Lactose intolerance is a condition where a person does not create enough of the enzyme lactase to break down the lactose (sugar) in milk. Lactose intolerance is more common in adults than children.
Lactose intolerance should not be confused with milk allergy which involves an inappropriate immune response to the proteins in milk. With milk allergy, the immune system mistakes the proteins for “invading enemies” and tries to fight them off. This results in a variety of symptoms. Like lactose intolerance, milk allergy can lead to gastrointestinal problems like bloating, gas, diarrhea, nausea, etc. But milk allergy can lead to other symptoms, too, including hay fever, skin rashes, and respiratory problems (wheezing, asthma, etc.)
If you suffer from discomfort after drinking milk, talk to a doctor. He or she can help you determine what is causing your troubles and rule out more serious problems. If you are lactose intolerant, try reduced-lactose alternatives or even soy, rice, or almond milk. You can also try drinking small amounts of milk throughout the day or ingesting your milk along with other foods (like cereal).

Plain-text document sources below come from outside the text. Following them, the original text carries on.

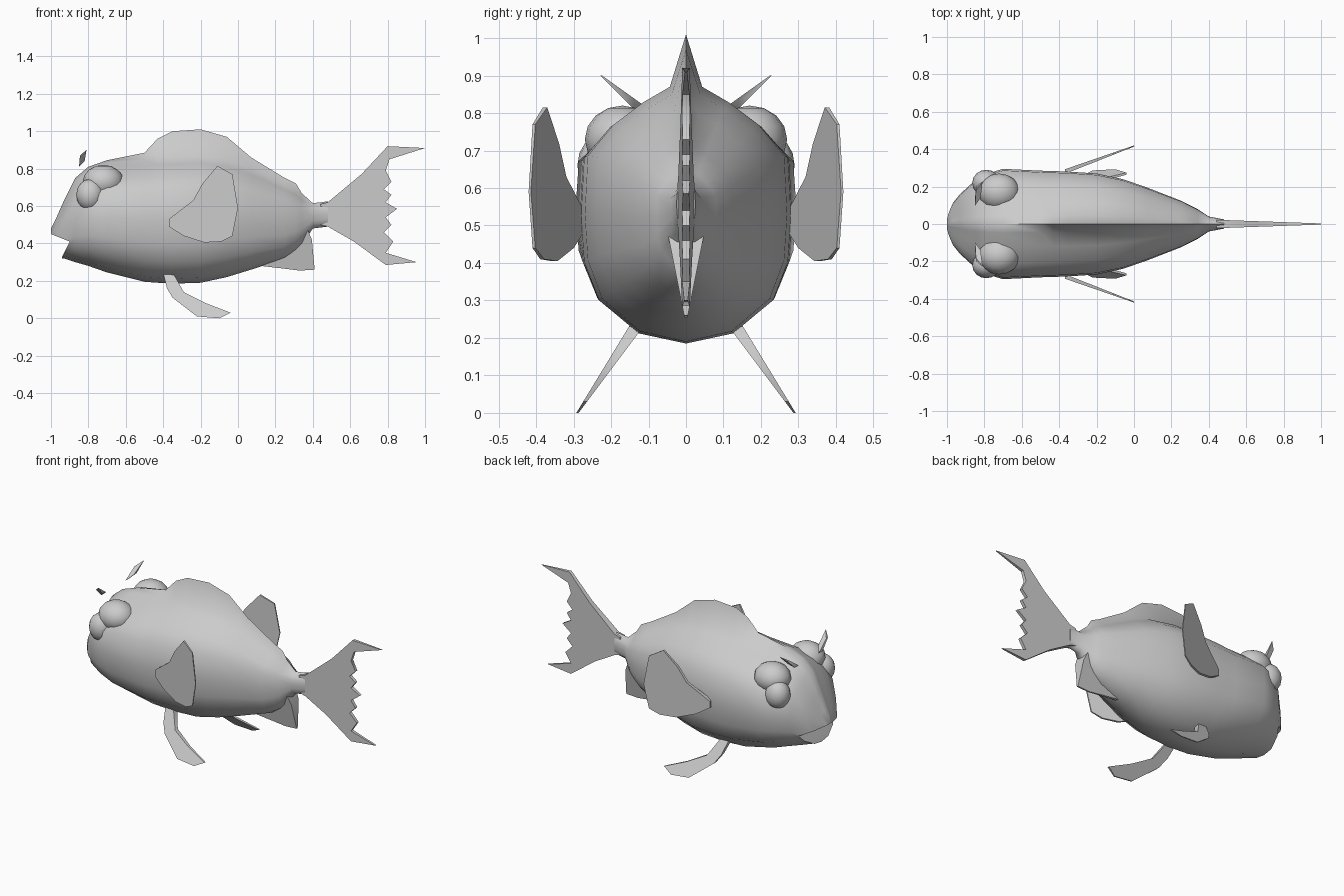
import bpy, bmesh, math
from mathutils import Matrix

if "Cube" in bpy.data.objects:
    bpy.data.objects.remove(bpy.data.objects["Cube"], do_unlink=True)

# Single matte grey for the whole fish
GREY = (0.6, 0.6, 0.6, 1)
grey = bpy.data.materials.new("plain grey")
grey.use_nodes = True
grey.diffuse_color = GREY
grey.node_tree.nodes["Principled BSDF"].inputs["Base Color"].default_value = GREY


def smooth(obj, degrees=50):
    for face in obj.data.polygons:
        face.use_smooth = True
    obj.data.set_sharp_from_angle(angle=math.radians(degrees))


def finish(bm, name, mirrored=False):
    bmesh.ops.recalc_face_normals(bm, faces=bm.faces)
    mesh = bpy.data.meshes.new(name)
    bm.to_mesh(mesh)
    bm.free()
    mesh.materials.append(grey)
    obj = bpy.data.objects.new(name, mesh)
    bpy.context.collection.objects.link(obj)
    smooth(obj)
    if mirrored:
        mirror = obj.modifiers.new("left and right", "MIRROR")
        mirror.use_axis = (False, True, False)
    return obj


def loft(bm, rings):
    """Skin closed rings of equal length and cap both ends."""
    rows = [[bm.verts.new(p) for p in ring] for ring in rings]
    count = len(rows[0])
    for a, b in zip(rows, rows[1:]):
        for i in range(count):
            j = (i + 1) % count
            bm.faces.new((a[i], a[j], b[j], b[i]))
    bm.faces.new(rows[0])
    bm.faces.new(rows[-1])


def plate(name, outline, middle, half, mirrored=False):
    """Thin fin from an (x, z) outline; middle and half give y and half thickness."""
    bm = bmesh.new()
    loft(bm, [[(x, middle(x, z) + side * half(x, z), z) for x, z in outline]
              for side in (-1, 1)])
    return finish(bm, name, mirrored)


def ball(name, centre, radii, mirrored=True, segments=16):
    bm = bmesh.new()
    place = Matrix.Translation(centre) @ Matrix.Diagonal((*radii, 1))
    bmesh.ops.create_uvsphere(bm, u_segments=segments, v_segments=segments // 2,
                              radius=1, matrix=place)
    return finish(bm, name, mirrored)


# Body: one half section, scaled at stations of (x, belly, shoulder, half width, crest)
SECTION = [(.45, .04), (.83, .17), (.97, .32), (1, .5), (.97, .73), (.72, .85), (.42, .94), (.16, 1)]
STATIONS = [
    (-1, .32, .47, .04, .48), (-.97, .32, .53, .11, .54), (-.93, .32, .61, .16, .63),
    (-.87, .3, .73, .215, .75), (-.8, .28, .79, .265, .81), (-.7, .245, .83, .295, .845),
    (-.5, .195, .85, .285, .885), (-.43, .19, .86, .283, .96), (-.35, .185, .865, .28, 1),
    (-.2, .19, .87, .27, 1.01), (-.06, .22, .85, .24, .97), (.07, .26, .8, .195, .86),
    (.25, .32, .71, .125, .75), (.31, .36, .68, .095, .72), (.34, .39, .65, .08, .67),
    (.4, .48, .61, .04, .615), (.48, .49, .62, .025, .625)]


def body_ring(x, belly, shoulder, width, crest):
    side = [(width * u, belly + (shoulder - belly) * v) for u, v in SECTION]
    left = [(x, y, z) for y, z in side]
    right = [(x, -y, z) for y, z in reversed(side)]
    return [(x, 0, belly)] + left + [(x, 0, crest)] + right


bm = bmesh.new()
loft(bm, [body_ring(*s) for s in STATIONS])
body = finish(bm, "body")

# Mouth: wedge cut between the overhanging lip and the chin
wedge = plate("mouth_cutter", [(-1.05, .47), (-.9, .41), (-.94, .33), (-.94, .2), (-1.05, .2)],
              lambda x, z: 0, lambda x, z: .5)
wedge.hide_render = True
cut = body.modifiers.new("mouth", "BOOLEAN")
cut.operation = "DIFFERENCE"
cut.object = wedge
bpy.context.view_layer.objects.active = body
bpy.ops.object.modifier_apply(modifier=cut.name)
bpy.data.objects.remove(wedge, do_unlink=True)
smooth(body)

# Eyes, with a swollen lid above and floating leaf-shaped brows
ball("eyes", (-.79, .22, .66), (.075, .07, .085))
ball("eyelids", (-.72, .17, .73), (.11, .1, .09))
plate("brows", [(-.85, .81), (-.845, .87), (-.81, .9), (-.82, .84)],
      lambda x, z: .13 + (z - .82) * 1.2, lambda x, z: .02 * (.91 - z) / .1, True)

# Paired fins: pectoral sweeping outward, pelvic hanging below
plate("pectoral_fins",
      [(-.37, .53), (-.24, .63), (-.19, .72), (-.11, .815), (-.03, .77), (0, .59),
       (-.03, .44), (-.09, .41), (-.18, .405), (-.29, .44), (-.37, .49)],
      lambda x, z: .28 + (x + .37) * .37, lambda x, z: .003 - x * .025, True)
plate("pelvic_fins",
      [(-.4, .24), (-.38, .16), (-.35, .11), (-.22, .01), (-.1, 0), (-.04, .03),
       (-.17, .08), (-.29, .14), (-.34, .23)],
      lambda x, z: .14 + (.22 - z) * .68, lambda x, z: .003 + z * .07, True)

# Anal fin: thick where it meets the belly
plate("anal_fin",
      [(.1, .3), (.12, .28), (.25, .265), (.33, .255), (.41, .26), (.395, .42), (.37, .48), (.22, .42)],
      lambda x, z: 0, lambda x, z: .004 + max(0, z - .255) * .2)

# Tail: forked, with a ragged trailing edge
plate("tail_fin",
      [(.44, .61), (.48, .62), (.66, .77), (.8, .92), (1, .91), (.81, .85), (.79, .79),
       (.82, .73), (.78, .69), (.82, .66), (.79, .62), (.85, .585), (.79, .54), (.82, .5),
       (.78, .46), (.83, .41), (.79, .35), (.955, .3), (.79, .285), (.62, .41), (.48, .49), (.44, .5)],
      lambda x, z: 0, lambda x, z: .003 + (1 - x) * .035)
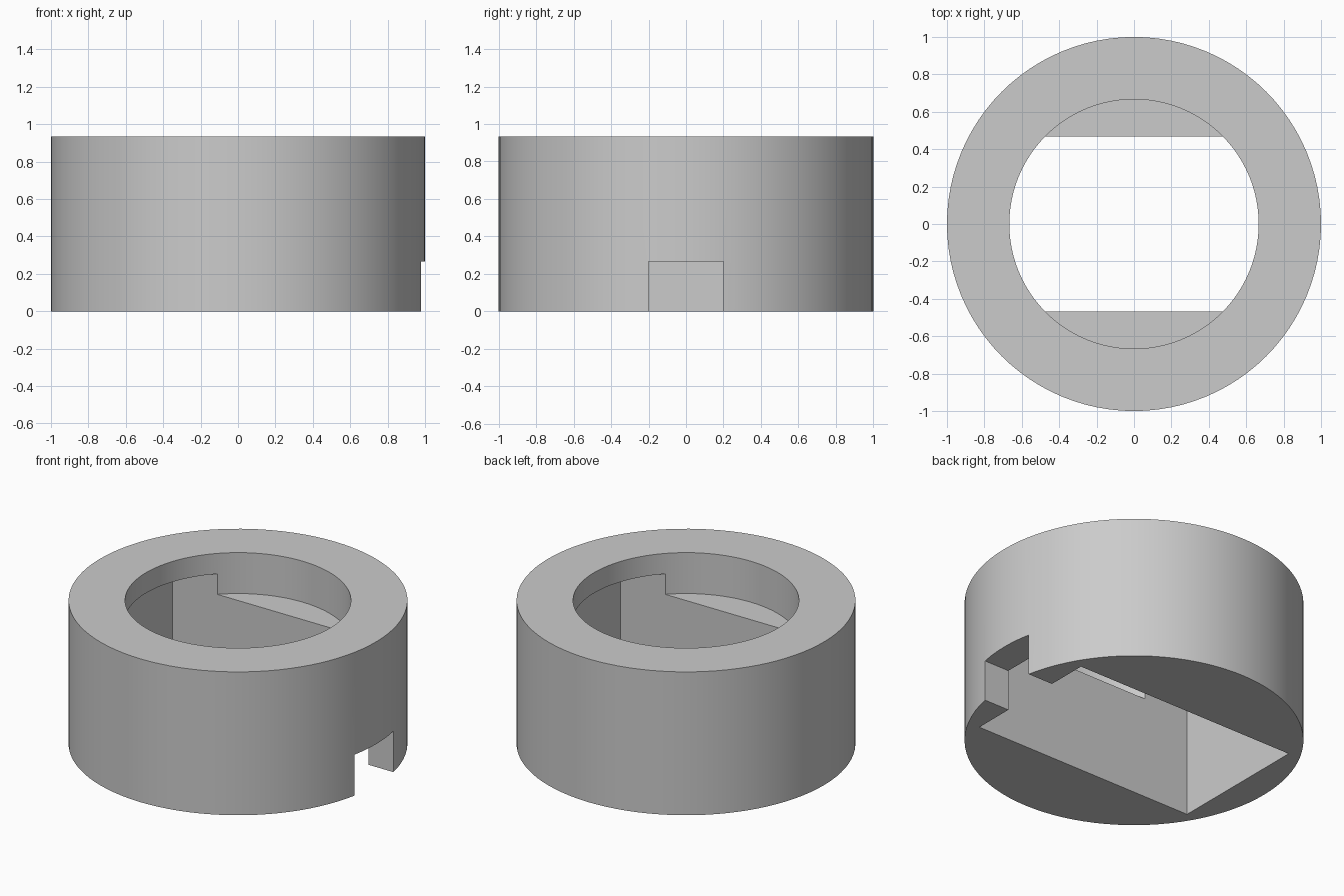
import bpy
import math

if "Cube" in bpy.data.objects:
    bpy.data.objects.remove(bpy.data.objects["Cube"], do_unlink=True)

UNIT = 1 / 15  # fifteen units make the outer radius

grey = bpy.data.materials.new("plain grey")
grey.use_nodes = True
colour = (0.6, 0.6, 0.6, 1)
grey.diffuse_color = colour
grey.node_tree.nodes["Principled BSDF"].inputs["Base Color"].default_value = colour


def cylinder(name, radius, low, high):
    bpy.ops.mesh.primitive_cylinder_add(
        vertices=96, radius=radius * UNIT, depth=(high - low) * UNIT,
        location=(0, 0, (low + high) / 2 * UNIT))
    return finish(name)


def box(name, x_range, half_width, low, high):
    x0, x1 = x_range
    bpy.ops.mesh.primitive_cube_add(
        size=1, location=((x0 + x1) / 2 * UNIT, 0, (low + high) / 2 * UNIT))
    bpy.context.object.scale = ((x1 - x0) * UNIT, half_width * 2 * UNIT, (high - low) * UNIT)
    bpy.ops.object.transform_apply(location=False, rotation=False, scale=True)
    return finish(name)


def finish(name):
    obj = bpy.context.object
    obj.name = name
    obj.data.materials.append(grey)
    return obj


# Collar body
collar = cylinder("collar", 15, 0, 14)

# Round bore from the top, rectangular slot from below, and side notch
cutters = [
    cylinder("bore_cutter", 10, 10, 16),
    box("slot_cutter", (-12, 12), 7, -2, 12),
    box("notch_cutter", (11, 17), 3, -1, 4),
]
for cutter in cutters:
    mod = collar.modifiers.new(cutter.name, "BOOLEAN")
    mod.operation = "DIFFERENCE"
    mod.solver = "EXACT"
    mod.object = cutter

# Apply the cuts, then discard the cutters
bpy.ops.object.select_all(action="DESELECT")
bpy.context.view_layer.objects.active = collar
collar.select_set(True)
for cutter in cutters:
    bpy.ops.object.modifier_apply(modifier=cutter.name)
for cutter in cutters:
    bpy.data.objects.remove(cutter, do_unlink=True)

bpy.ops.object.shade_smooth_by_angle(angle=math.radians(30))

If you suspect you have a milk allergy, a skin test can help confirm the diagnosis. For treatment, sublingual immunotherapy has been shown to be effective in desensitizing the body to milk. It is administered as drops under the tongue. Contact AllergyEasy for details.